+++ Task material

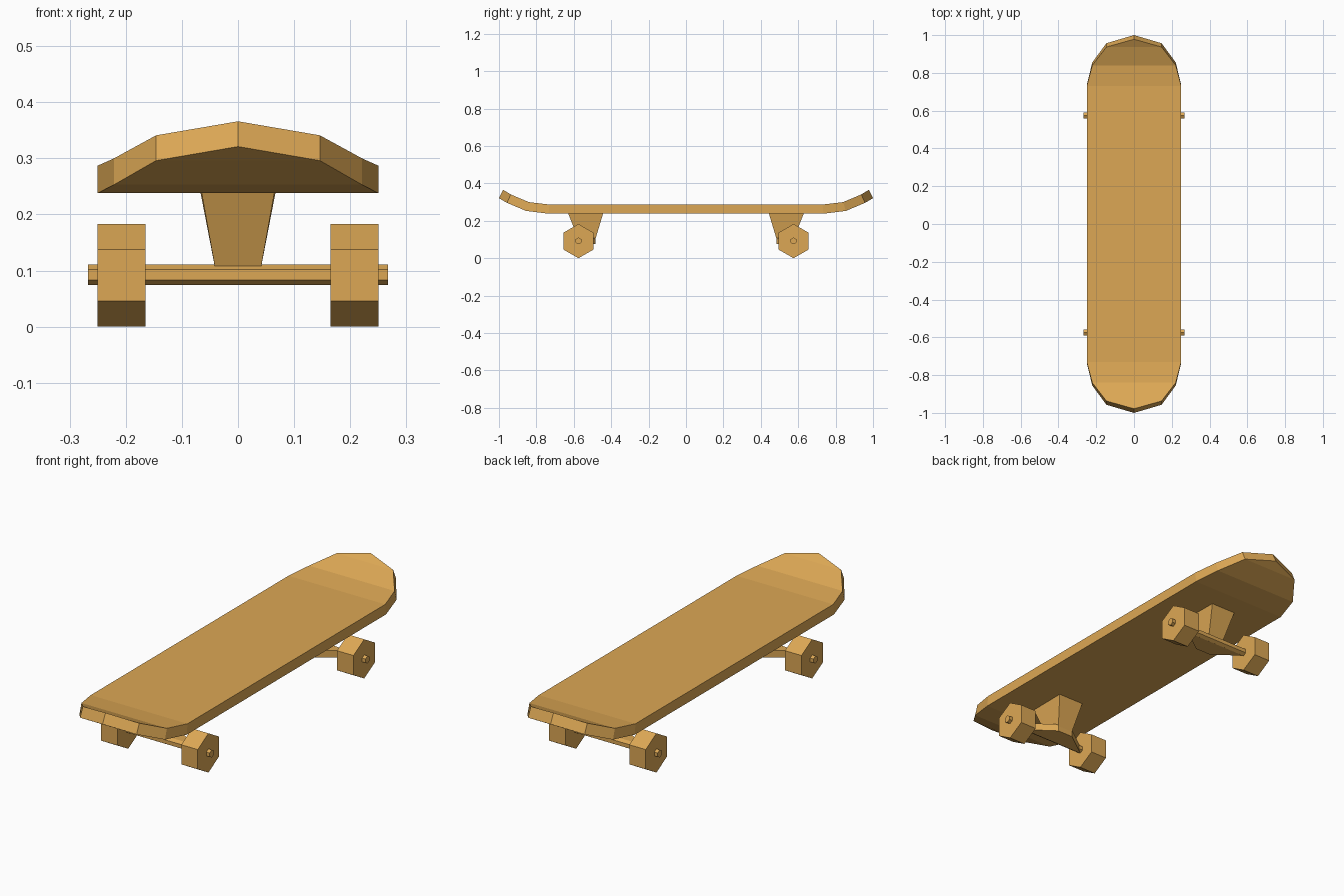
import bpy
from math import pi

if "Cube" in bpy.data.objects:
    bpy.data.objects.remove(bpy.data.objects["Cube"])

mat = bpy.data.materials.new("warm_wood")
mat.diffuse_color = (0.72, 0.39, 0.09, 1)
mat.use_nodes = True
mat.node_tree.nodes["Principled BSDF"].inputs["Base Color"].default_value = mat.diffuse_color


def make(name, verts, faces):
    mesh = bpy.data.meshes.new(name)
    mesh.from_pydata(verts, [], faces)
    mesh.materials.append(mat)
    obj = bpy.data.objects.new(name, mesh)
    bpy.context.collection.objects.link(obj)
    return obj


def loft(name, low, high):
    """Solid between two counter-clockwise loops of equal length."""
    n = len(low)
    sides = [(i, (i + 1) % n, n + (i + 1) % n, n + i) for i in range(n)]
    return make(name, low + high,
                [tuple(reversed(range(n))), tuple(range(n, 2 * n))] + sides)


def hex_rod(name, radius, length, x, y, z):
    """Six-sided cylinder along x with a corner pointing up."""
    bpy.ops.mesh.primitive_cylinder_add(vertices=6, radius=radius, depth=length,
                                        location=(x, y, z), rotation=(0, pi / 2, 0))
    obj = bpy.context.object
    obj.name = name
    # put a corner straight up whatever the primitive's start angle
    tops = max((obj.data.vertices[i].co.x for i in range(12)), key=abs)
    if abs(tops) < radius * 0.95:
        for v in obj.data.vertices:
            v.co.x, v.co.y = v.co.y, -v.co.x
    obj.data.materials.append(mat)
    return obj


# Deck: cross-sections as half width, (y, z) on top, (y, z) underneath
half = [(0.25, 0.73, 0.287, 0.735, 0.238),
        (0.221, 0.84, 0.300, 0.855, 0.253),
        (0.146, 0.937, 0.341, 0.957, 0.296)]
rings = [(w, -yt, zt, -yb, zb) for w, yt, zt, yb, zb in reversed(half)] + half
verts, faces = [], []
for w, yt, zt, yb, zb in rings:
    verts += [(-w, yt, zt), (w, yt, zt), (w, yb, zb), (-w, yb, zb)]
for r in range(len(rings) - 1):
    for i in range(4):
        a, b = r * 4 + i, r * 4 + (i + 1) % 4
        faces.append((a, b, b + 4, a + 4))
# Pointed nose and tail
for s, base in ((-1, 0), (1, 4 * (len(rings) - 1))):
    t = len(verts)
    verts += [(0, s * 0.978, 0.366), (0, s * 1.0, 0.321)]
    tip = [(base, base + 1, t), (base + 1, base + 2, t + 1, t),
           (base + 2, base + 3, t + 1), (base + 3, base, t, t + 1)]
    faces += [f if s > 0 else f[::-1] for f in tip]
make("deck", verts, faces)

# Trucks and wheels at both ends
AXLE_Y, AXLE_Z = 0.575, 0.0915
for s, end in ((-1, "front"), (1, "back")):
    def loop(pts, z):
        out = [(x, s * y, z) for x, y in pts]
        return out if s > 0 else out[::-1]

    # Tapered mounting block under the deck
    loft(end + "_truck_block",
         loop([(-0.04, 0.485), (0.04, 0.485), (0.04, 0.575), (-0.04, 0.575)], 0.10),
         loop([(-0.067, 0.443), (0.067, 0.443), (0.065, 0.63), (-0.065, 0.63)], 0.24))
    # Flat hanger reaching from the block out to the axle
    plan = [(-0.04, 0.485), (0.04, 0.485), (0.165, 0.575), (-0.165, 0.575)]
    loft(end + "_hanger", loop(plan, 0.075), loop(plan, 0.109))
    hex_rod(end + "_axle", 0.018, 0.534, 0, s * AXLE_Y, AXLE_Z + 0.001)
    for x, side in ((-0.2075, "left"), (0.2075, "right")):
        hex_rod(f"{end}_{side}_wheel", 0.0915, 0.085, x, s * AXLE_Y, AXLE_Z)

++++++
+++ Task material

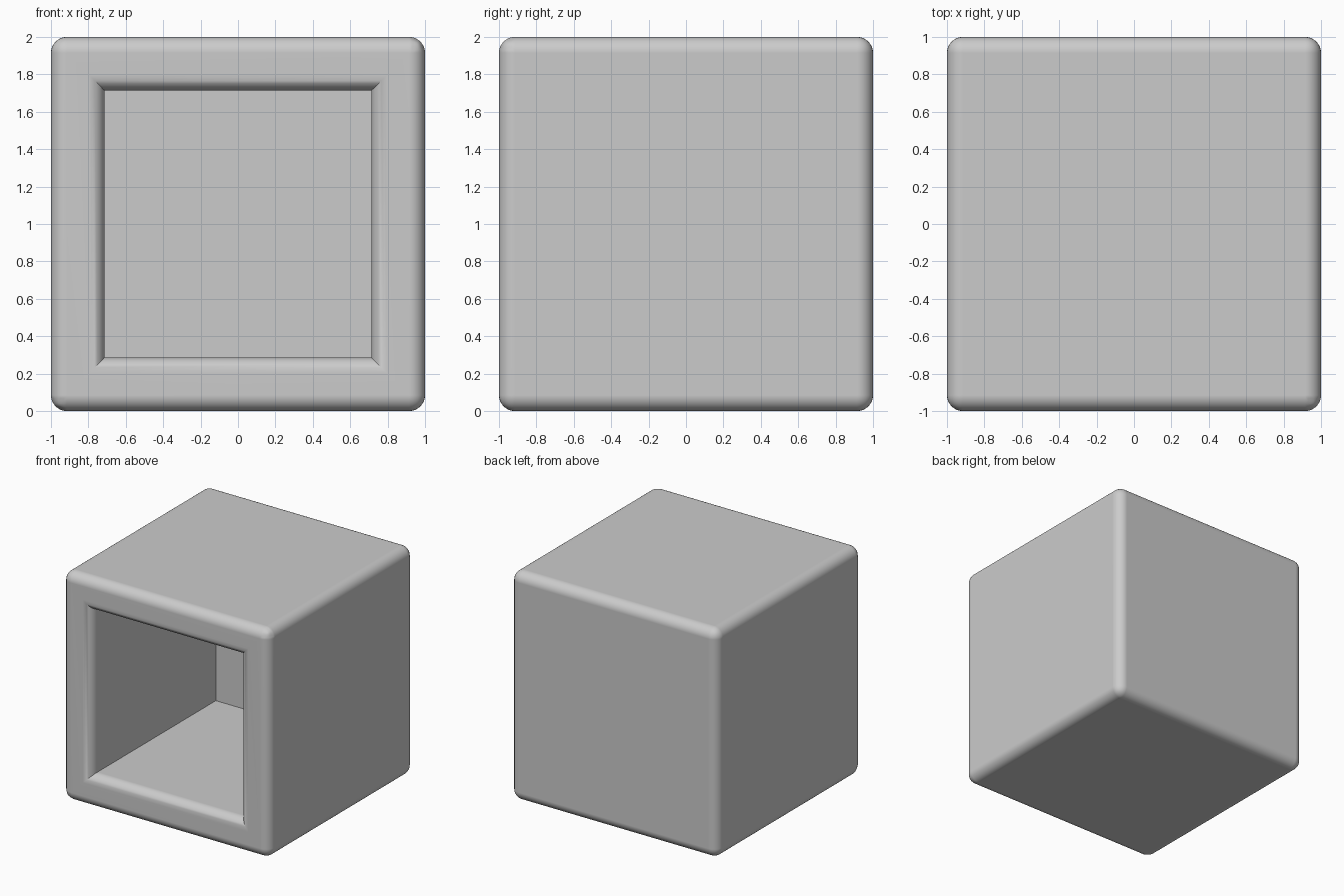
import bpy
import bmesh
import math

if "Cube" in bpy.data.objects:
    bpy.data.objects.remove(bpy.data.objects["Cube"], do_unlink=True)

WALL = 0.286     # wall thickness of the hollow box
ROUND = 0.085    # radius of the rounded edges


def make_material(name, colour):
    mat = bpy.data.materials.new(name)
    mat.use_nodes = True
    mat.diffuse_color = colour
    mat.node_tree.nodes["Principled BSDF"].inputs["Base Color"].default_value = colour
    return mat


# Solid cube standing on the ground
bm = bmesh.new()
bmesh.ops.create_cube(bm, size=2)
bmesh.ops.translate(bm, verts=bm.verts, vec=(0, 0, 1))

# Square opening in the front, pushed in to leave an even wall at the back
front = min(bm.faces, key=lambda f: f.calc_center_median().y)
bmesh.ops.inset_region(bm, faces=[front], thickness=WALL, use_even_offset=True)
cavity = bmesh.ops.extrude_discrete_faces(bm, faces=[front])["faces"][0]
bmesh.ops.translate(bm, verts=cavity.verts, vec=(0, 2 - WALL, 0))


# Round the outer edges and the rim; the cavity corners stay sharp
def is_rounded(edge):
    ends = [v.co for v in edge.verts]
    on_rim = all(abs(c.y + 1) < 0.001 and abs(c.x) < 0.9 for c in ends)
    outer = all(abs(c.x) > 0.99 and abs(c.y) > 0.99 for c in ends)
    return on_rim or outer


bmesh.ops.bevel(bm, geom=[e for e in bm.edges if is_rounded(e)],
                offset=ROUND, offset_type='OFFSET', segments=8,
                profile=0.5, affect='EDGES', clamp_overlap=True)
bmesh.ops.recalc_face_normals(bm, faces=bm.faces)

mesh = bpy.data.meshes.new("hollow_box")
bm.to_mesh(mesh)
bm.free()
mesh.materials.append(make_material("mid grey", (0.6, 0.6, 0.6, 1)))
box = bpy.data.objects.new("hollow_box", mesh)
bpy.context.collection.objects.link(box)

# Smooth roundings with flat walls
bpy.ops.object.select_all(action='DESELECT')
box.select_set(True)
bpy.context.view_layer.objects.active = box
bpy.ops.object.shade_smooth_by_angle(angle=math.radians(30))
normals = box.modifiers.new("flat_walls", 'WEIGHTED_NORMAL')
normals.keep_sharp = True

++++++

### [What you need to do]
Every line above from the line with "for r in range(len(rings)" to the line with "# Trucks and wheels at both ends" is wanted, ends included; write them out exactly and add no other line.

### [Solution for this problem]
for r in range(len(rings) - 1):
    for i in range(4):
        a, b = r * 4 + i, r * 4 + (i + 1) % 4
        faces.append((a, b, b + 4, a + 4))
# Pointed nose and tail
for s, base in ((-1, 0), (1, 4 * (len(rings) - 1))):
    t = len(verts)
    verts += [(0, s * 0.978, 0.366), (0, s * 1.0, 0.321)]
    tip = [(base, base + 1, t), (base + 1, base + 2, t + 1, t),
           (base + 2, base + 3, t + 1), (base + 3, base, t, t + 1)]
    faces += [f if s > 0 else f[::-1] for f in tip]
make("deck", verts, faces)

# Trucks and wheels at both ends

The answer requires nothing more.